Thursday, January 14, 2010

Job requirements and discrimination

I keep an eye on different jobs available around the area. A lot of it's for my students so I can tell them what they need to know when preparing for work, but it's also for me. I'd like a job as a teacher-librarian in a school so I have specific searches for those positions.

I read of a job position this morning at a local Christian school. It sounded perfect, just what I'm looking for, so I pulled up the application forms and started reading. Within a very short period of time I was so angry I shut everything down and walked away. There is no way I'm going to apply for a position at any place like that.

I'm sure the school itself is fine but one of the criteria I would have to make a statement about hit every anti-discrimination button I have. They want me to state that I believe the only 'proper' relationship is a "monogomous heterosexual marriage"! What utter rubbish. How do they get away with this sort of discrimination? I thought we had laws against it but they're hiding behind the religion banner.

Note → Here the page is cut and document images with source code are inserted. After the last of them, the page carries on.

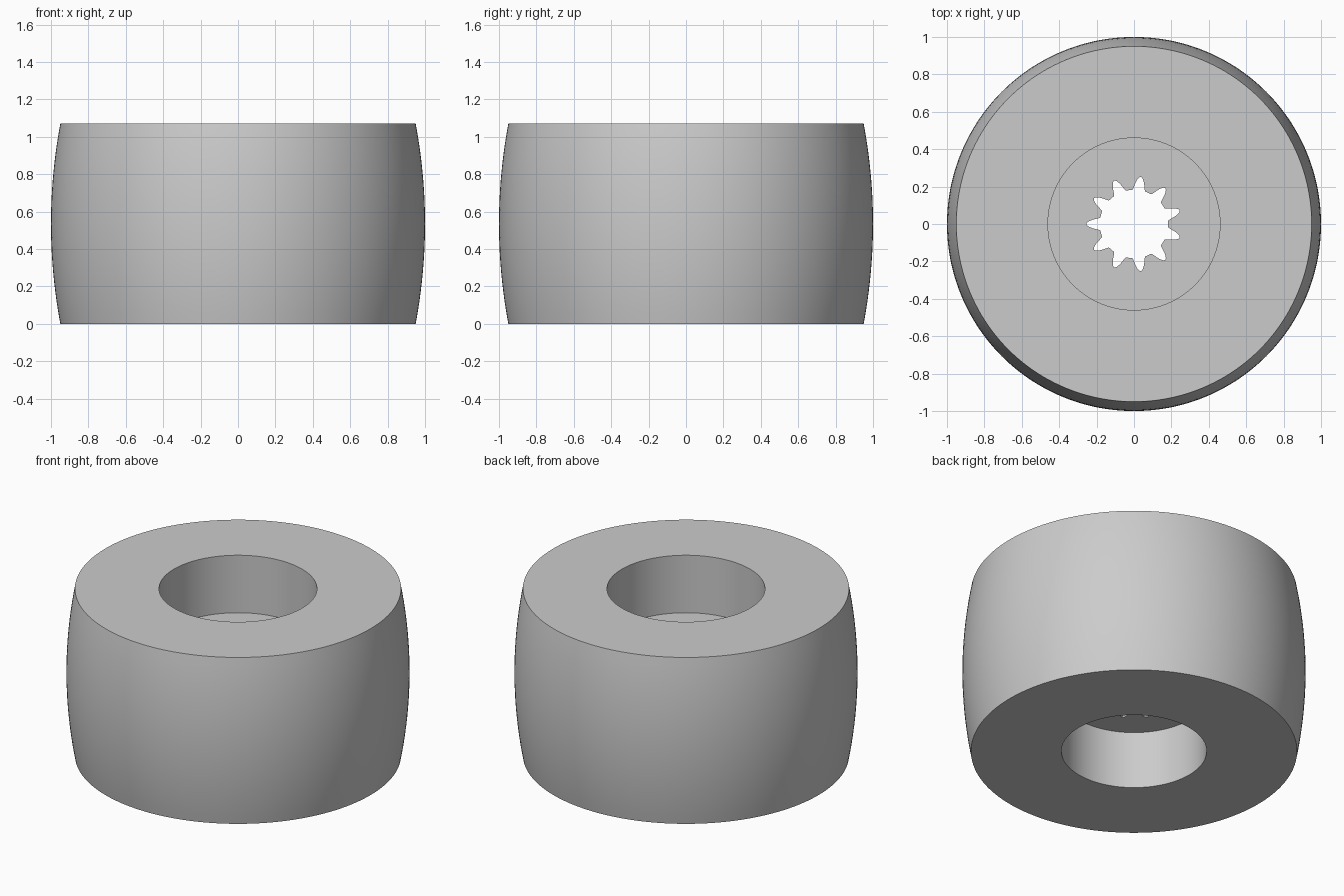
import bpy, bmesh, math

cube = bpy.data.objects.get("Cube")
if cube:
    bpy.data.objects.remove(cube, do_unlink=True)

HEIGHT, RIM, BULGE = 1.07, 0.95, 0.05
TEETH, STEPS = 11, 16
SEGMENTS = TEETH * STEPS
# Radius of the splined hole from the tip of a notch to the land between notches
NOTCH = [0.255, 0.25, 0.237, 0.22, 0.20, 0.185, 0.183, 0.183, 0.183]

grey = bpy.data.materials.new("plain grey")
grey.use_nodes = True
grey.diffuse_color = (0.6, 0.6, 0.6, 1)
grey.node_tree.nodes["Principled BSDF"].inputs["Base Color"].default_value = (0.6, 0.6, 0.6, 1)


def circle(radius):
    return lambda i: radius


def spline(i):
    k = i % STEPS
    return NOTCH[min(k, STEPS - k)]


# Crowned outer wall, from the bottom rim to the top rim
rings = []
CROWN = 20
for k in range(CROWN + 1):
    t = k / CROWN
    rings.append((circle(RIM + BULGE * (1 - (2 * t - 1) ** 2)), HEIGHT * t))

# Upper counterbore, splined web, lower counterbore
rings += [(circle(0.46), HEIGHT), (circle(0.46), 0.70),
          (spline, 0.70), (spline, 0.37),
          (circle(0.423), 0.37), (circle(0.423), 0)]

# Sweep the closed profile round the axis, one notch pointing to -x
bm = bmesh.new()
loops = []
for radius, z in rings:
    loop = []
    for i in range(SEGMENTS):
        a = math.pi + math.tau * i / SEGMENTS
        r = radius(i)
        loop.append(bm.verts.new((r * math.cos(a), r * math.sin(a), z)))
    loops.append(loop)
for a, b in zip(loops, loops[1:] + loops[:1]):
    for i in range(SEGMENTS):
        j = (i + 1) % SEGMENTS
        bm.faces.new((a[i], a[j], b[j], b[i]))
bmesh.ops.recalc_face_normals(bm, faces=bm.faces)

mesh = bpy.data.meshes.new("crowned_roller")
bm.to_mesh(mesh)
bm.free()
mesh.materials.append(grey)
roller = bpy.data.objects.new("crowned_roller", mesh)
bpy.context.collection.objects.link(roller)

# Smooth walls with crisp rims
bpy.ops.object.select_all(action='DESELECT')
roller.select_set(True)
bpy.context.view_layer.objects.active = roller
bpy.ops.object.shade_smooth_by_angle(angle=math.radians(30))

Of course Australian law doesn't recognise homosexual marriages because some narrow-minded bigots in Canberra decided the only reason anyone gets married is to have children. Some moron even said same-sex marriages end in divorce half the time. I thought that was a bit odd because we don't have any recognised same-sex marriages in Australia. Where did he get his figures from? My aunt married at 84. I sure she never intended to have children from that union! But she was allowed to get married because she married a man. I know a lot of couples who are totally committed to each other but can't get married simply because they're the same sex. It's ridiculous. And have they checked out the divorce rate lately? Nearly half of those married, get divorced. And, as only heterosexual marriages are recognised, those statistics show only those figures.

Why do so many people shut their brains down when they're confronted with something outside their own experience? All I can think of is they must be terribly insecure within themselves and feel threatened by anything different.

Wednesday, January 6, 2010

Becoming tiny

I think I've finally managed to relax after finishing work just before Christmas. I spent two weeks preserving every type of food I looked at - at least that's what it felt like. I made twelve different preserves this year: three chutneys, two pickles, three jams, two jellies, two butters. I impressed myself, but the main result of the preserving obsession was to give me time to avoid everything else, even thinking.

Today was the most productive day I've had since the middle of December too. I've washed and cleaned and shopped and, in between it all, I've written 1500 words. That's the best I've done since NaNo finished. I finally started work on the sub-plot I've been thinking about for about four months. It's slow going. I can't just write it all. I have to keep thinking about when things are happening and how it fits in with the bits I've already written. I don't want the other characters to suddenly be in the way - they can't meet each other for a while yet.

After all that, I needed a break, so I put my favourite Fleetwood Mac on to play (I don't know anyone else who can layer rhythms like that. Absolute magic.) and decided to learn how to make a URL tiny. It's one of those little, simple things that I've been meaning to do for a long while, knowing it'll make my work much easier, but I never got around to it. So along came Father Google to help out and now I know what to do. It'll be great when I go back to work and need to send links to people.

Also on the topic of becoming tiny: I started dieting again and have managed to stick to it for two whole days. I don't do fad diets; I like my food too much. I usually eat very healthy, lots of fresh fruit and veg and homemade stuff. I just eat too much and don't exercise enough. Cutting down the volume of food and exercising regularly is a trial. If I stick to it, by March I should be 10kg lighter. I know that sounds a lot but according to all the medical texts I should lose 30kg. I won't though. I don't like myself too thin; it's too hard to maintain and I like curves on women. The 10kg is just enough for me to fit into my comfy clothes and move without my knees protesting.